I told my friend Chad Houser about the story, because I knew he and Mouzawak shared the same belief in the powerful bond that can be created by cooking and sharing food. His mother grew up on a farm in East Texas and spent her summers selling produce at the Dallas Farmers Market, and his family had a tradition of big Sunday suppers built around the bounty from their garden. Houser brought that spirit to Parigi, the restaurant where he is co-chef and co-partner. He is also president of the Dallas Farmers Market Friends and one of the founders of Cafe Momentum, a nonprofit restaurant that serves as a culinary training facility for at-risk youth. So I knew Houser would appreciate Mouzawak’s story.3 Comments »
When a restaurant has something worth shouting about it hosts a dinner for the media. Mignon realized that they had something worth screaming to the ceiling about when they announced Chef James Sleeth’s new Game Week Menu. The press dinner took place last week. I was fortunate enough to be invited and I came away impressed.

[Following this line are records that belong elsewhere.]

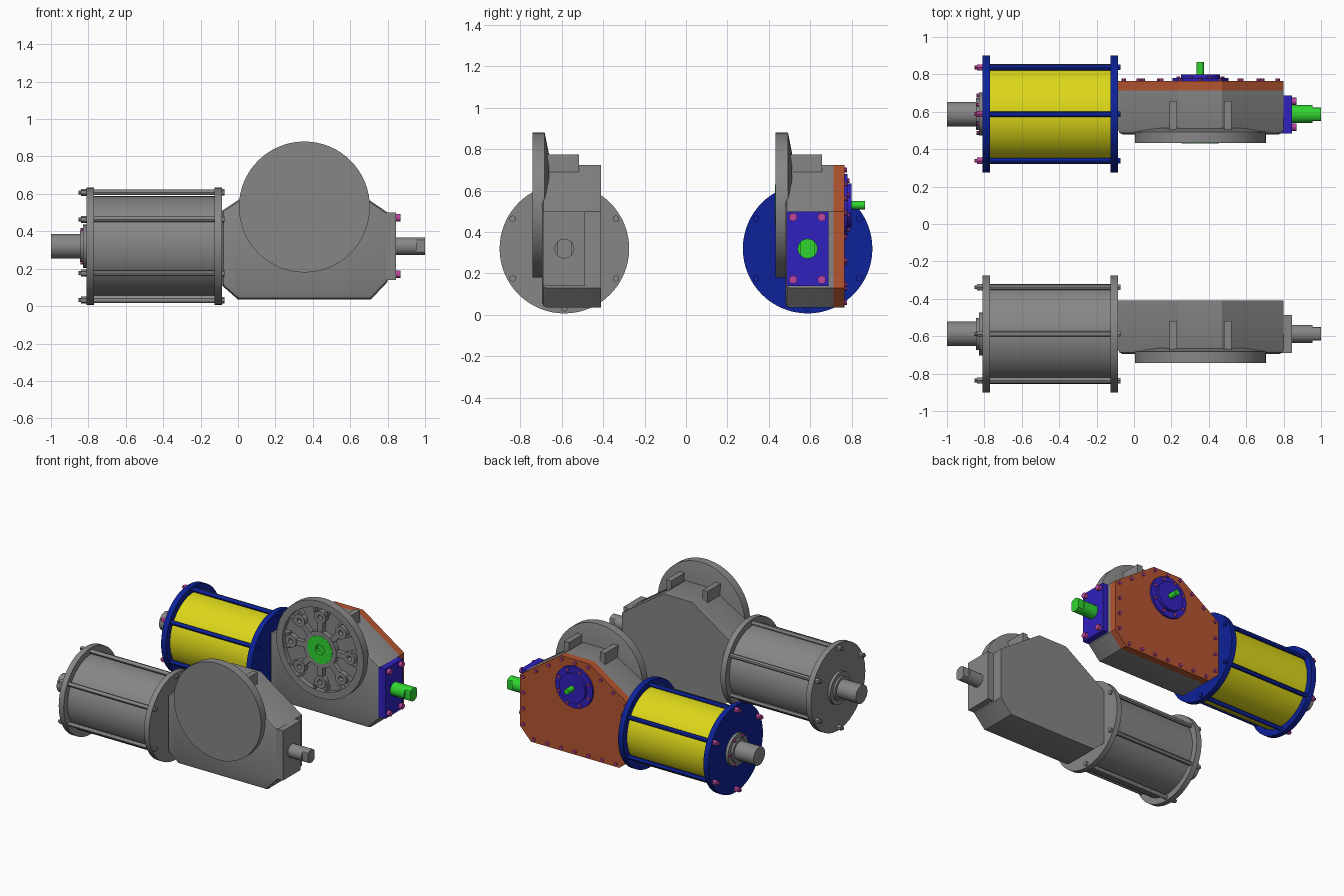
import bpy, bmesh
from math import cos, sin, tau, radians
from mathutils import Vector, Matrix

if "Cube" in bpy.data.objects:
    bpy.data.objects.remove(bpy.data.objects["Cube"])


def material(name, rgb):
    m = bpy.data.materials.new(name)
    m.use_nodes = True
    m.diffuse_color = (*rgb, 1)
    m.node_tree.nodes["Principled BSDF"].inputs["Base Color"].default_value = (*rgb, 1)
    return m


COLOURS = {
    "grey": material("cast_grey", (.24, .24, .24)),
    "yellow": material("cylinder_yellow", (.72, .68, .01)),
    "blue": material("flange_blue", (.004, .016, .32)),
    "orange": material("cover_orange", (.46, .09, .03)),
    "indigo": material("cap_indigo", (.03, .015, .52)),
    "green": material("shaft_green", (.03, .66, .03)),
    "pink": material("bolt_pink", (.5, .06, .34)),
}
AXIS_Z = .32                    # height of the cylinder axis
HUB_X, HUB_Z = .355, .53        # centre of the mounting disc
made = []


def finish(name, bm, colour, y0):
    bmesh.ops.recalc_face_normals(bm, faces=bm.faces)
    mesh = bpy.data.meshes.new(name)
    bm.to_mesh(mesh)
    bm.free()
    ob = bpy.data.objects.new(name, mesh)
    ob.location.y = y0
    mesh.materials.append(COLOURS[colour])
    bpy.context.collection.objects.link(ob)
    made.append(ob)
    return ob


def lathe(name, colour, y0, axis, profile, spots, seg=48, flat=None):
    """Spin (radius, offset) pairs about an x or y axis at each spot."""
    bm = bmesh.new()
    direction = Vector((1, 0, 0)) if axis == "X" else Vector((0, 1, 0))
    for spot in spots:
        c = Vector(spot)
        vs = [bm.verts.new(c + direction * t + Vector((0, 0, r))) for r, t in profile]
        edges = [bm.edges.new(pair) for pair in zip(vs, vs[1:])]
        bmesh.ops.spin(bm, geom=vs + edges, cent=c, axis=direction, angle=tau, steps=seg)
    bmesh.ops.remove_doubles(bm, verts=bm.verts, dist=.0004)
    if flat:
        for v in bm.verts:
            v.co.y = max(-flat, min(flat, v.co.y))
    return finish(name, bm, colour, y0)


def rod(name, colour, y0, axis, r, a, b, spots, seg=48, flat=None):
    return lathe(name, colour, y0, axis, [(0, a), (r, a), (r, b), (0, b)], spots, seg, flat)


def boxes(name, colour, y0, items):
    """Each item is (low corner, high corner, turn about the hub)."""
    bm = bmesh.new()
    for lo, hi, turn in items:
        lo, hi = Vector(lo), Vector(hi)
        vs = bmesh.ops.create_cube(bm, size=1)["verts"]
        for v in vs:
            v.co = (lo + hi) / 2 + v.co * (hi - lo)
        bmesh.ops.rotate(bm, verts=vs, cent=(HUB_X, 0, HUB_Z),
                         matrix=Matrix.Rotation(turn, 3, "Y"))
    return finish(name, bm, colour, y0)


def prism(name, colour, y0, outline, a, b, bevel=0):
    """Extrude an x-z outline from depth a to b, softening the front edge."""
    bm = bmesh.new()
    front = bm.faces.new([bm.verts.new((x, a, z)) for x, z in outline])
    geom = bmesh.ops.extrude_face_region(bm, geom=[front], use_keep_orig=True)["geom"]
    for v in geom:
        if isinstance(v, bmesh.types.BMVert):
            v.co.y = b
    if bevel:
        bmesh.ops.bevel(bm, geom=list(front.edges), offset=bevel, segments=2,
                        profile=.5, affect="EDGES")
    return finish(name, bm, colour, y0)


def ring(n, r, start=0, axis="Y", cx=HUB_X, cz=HUB_Z):
    pts = []
    for k in range(n):
        a = start + tau * k / n
        pts.append((cx + r * cos(a), 0, cz + r * sin(a)) if axis == "Y"
                   else (0, r * cos(a), cz + r * sin(a)))
    return pts


OUTLINE = [(-.085, .11), (0, .035), (.71, .035), (.8, .13),
           (.8, .5), (.47, .725), (.24, .725), (-.085, .51)]


def cover_bolt_spots():
    pts = [Vector((.355 + (x - .355) * .93, 0, .38 + (z - .38) * .93)) for x, z in OUTLINE]
    spots = []
    for p, q in zip(pts, pts[1:] + pts[:1]):
        n = max(1, round((q - p).length / .115))
        spots += [p.lerp(q, k / n) for k in range(n)]
    return spots


def build(prefix, y0, painted):
    def col(c):
        return c if painted else "grey"

    axis = [(0, 0, AXIS_Z)]
    hub = [(HUB_X, 0, HUB_Z)]
    ties = ring(6, .288, tau / 4, "X", cz=AXIS_Z)

    # Cylinder with end flanges, tie rods and nuts
    rod(prefix + "cylinder", col("yellow"), y0, "X", .268, -.78, -.115, axis, 64)
    for side, a in (("outer", -.81), ("inner", -.125)):
        rod(prefix + side + "_flange", col("blue"), y0, "X", .313, a, a + .04, axis, 64)
    rod(prefix + "tie_rods", col("blue"), y0, "X", .015, -.79, -.1, ties, 12)
    rod(prefix + "outer_nuts", col("pink"), y0, "X", .019, -.84, -.805, ties, 6)
    rod(prefix + "outer_studs", col("pink"), y0, "X", .011, -.84, -.852, ties, 10)
    rod(prefix + "inner_nuts", col("blue"), y0, "X", .017, -.09, -.073, ties, 6)
    lathe(prefix + "shaft_collar", "grey", y0, "X",
          [(0, -.845), (.085, -.845), (.085, -.83), (.115, -.83), (.115, -.8), (0, -.8)], axis)
    rod(prefix + "left_shaft", "grey", y0, "X", .066, -1, -.8, axis, 32)

    # Gear housing, end plate and output shaft
    prism(prefix + "gear_housing", "grey", y0, OUTLINE, -.108, .125 if painted else .1775, .025)
    boxes(prefix + "end_plate", col("indigo"), y0, [((.79, -.103, .14), (.845, .1, .5), 0)])
    rod(prefix + "right_shaft", col("green"), y0, "X", .048, .83, .955, axis, 32)
    rod(prefix + "right_shaft_tip", col("green"), y0, "X", .048, .95, 1, axis, 32, .036)
    boxes(prefix + "lugs", "grey", y0,
          [((x - .02, -.1, .6), (x + .02, .07, .775), 0) for x in (.21, .5)])

    # Mounting disc
    back = [(.35, -.155), (.35, -.095), (.25, -.075), (0, -.075)]
    if not painted:
        lathe(prefix + "mounting_disc", "grey", y0, "Y", [(0, -.155)] + back, hub, 64)
        return
    lathe(prefix + "mounting_disc", "grey", y0, "Y",
          [(0, -.12), (.1, -.12), (.1, -.155), (.13, -.155), (.13, -.12),
           (.3, -.12), (.3, -.155)] + back, hub, 64)
    boxes(prefix + "disc_ribs", "grey", y0,
          [((HUB_X + .12, -.151, HUB_Z - .02), (HUB_X + .205, -.11, HUB_Z + .02), k * tau / 8)
           for k in range(8)])
    boxes(prefix + "disc_webs", "grey", y0,
          [((HUB_X + .25, -.151, HUB_Z + s), (HUB_X + .31, -.11, HUB_Z + s + .015), k * tau / 8)
           for k in range(8) for s in (-.055, .04)])
    lathe(prefix + "disc_bosses", "grey", y0, "Y",
          [(.018, -.11), (.018, -.155), (.045, -.155), (.045, -.11)], ring(8, .235), 20)
    lathe(prefix + "drive_hub", "green", y0, "Y",
          [(0, -.13), (.035, -.13), (.035, -.157), (.1, -.157), (.1, -.11)], hub, 40)

    # Bolted cover with bearing cap and pointer shaft
    prism(prefix + "cover", "orange", y0, OUTLINE, .125, .1775)
    rod(prefix + "cover_bolts", "pink", y0, "Y", .012, .17, .19, cover_bolt_spots(), 10)
    lathe(prefix + "bearing_cap", "indigo", y0, "Y",
          [(0, .17), (.15, .17), (.15, .193), (.105, .193), (.105, .213), (0, .213)], hub)
    rod(prefix + "cap_bolts", "pink", y0, "Y", .011, .19, .202, ring(8, .128, tau / 16), 10)
    rod(prefix + "pointer_shaft", "green", y0, "Y", .02, .2, .278, hub, 20)

    # Bolts on the end plate and collar
    plate = [(0, y, z) for y in (-.07, .068) for z in (.17, .472)]
    rod(prefix + "plate_bolts", "pink", y0, "X", .02, .84, .868, plate, 12)
    rod(prefix + "collar_bolts", "pink", y0, "X", .011, -.843, -.82,
        ring(6, .1, 0, "X", cz=AXIS_Z), 10)


build("painted_", .5875, True)
build("plain_", -.5875, False)

bpy.ops.object.select_all(action="DESELECT")
for ob in made:
    ob.select_set(True)
bpy.context.view_layer.objects.active = made[0]
bpy.ops.object.shade_smooth_by_angle(angle=radians(30))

We started with an appetizer of Braised Wild Boar (potato gnocchi, grilled fresh figs, shaved truffle cheese and aged balsamic), $13, which expertly long-cooked those fruit and meat contrasts into a compote that was simply ideal for the upcoming cold weather. It seemed to be a dish that would be difficult to top were it not for the Elk Tenderloin (pommes Anna, caramelized pearl onion, candied pecans, rosemary oil and demi-glace), $49. Elk is one of the treats of Colorado ski country but a rarity around Dallas.
Jump for more. Continue reading "It Is Wild Game Week at Mignon in Plano"
ery year the American Institute of Wine and Food (AIWF) holds their Caesar Salad competition to raises funds for their “Days of Taste”program. Days of Taste teaches schoolchildren about healthy eating, nutrition, and raise the awareness of obesity in children. This year was the 20th competition and it was rather special. AIWF volunteers assembled 12 of the past winners to compete in a taste-off voted on by the 500 attendees. The AIWF volunteers did a fantastic job organizing this event despite some key personnel being hit by illness (and even a bereavement) immediately prior to the date. They should be proud of what they accomplished that made it such an instructive, enjoyable and contributing event. And congratulations to this year’s winner: Del Frisco’s Chef David Holben.
One of the most interesting things about the Annual Caesar Salad Competition is that it has never been won by a Caesar salad! At least not one assembled by Caesar Cardini back in his speakeasy days. Chefs have gilded the lily by adding a protein-related side dish as, shall we say, a lagniappe. This year was no exception so, without delay, the chefs who made this the biggest AIWF fundraiser of the year, their year of victory and what they prepared in addition to their salad for attendees at the Westin Galleria this year.
A few general points:1 Comment »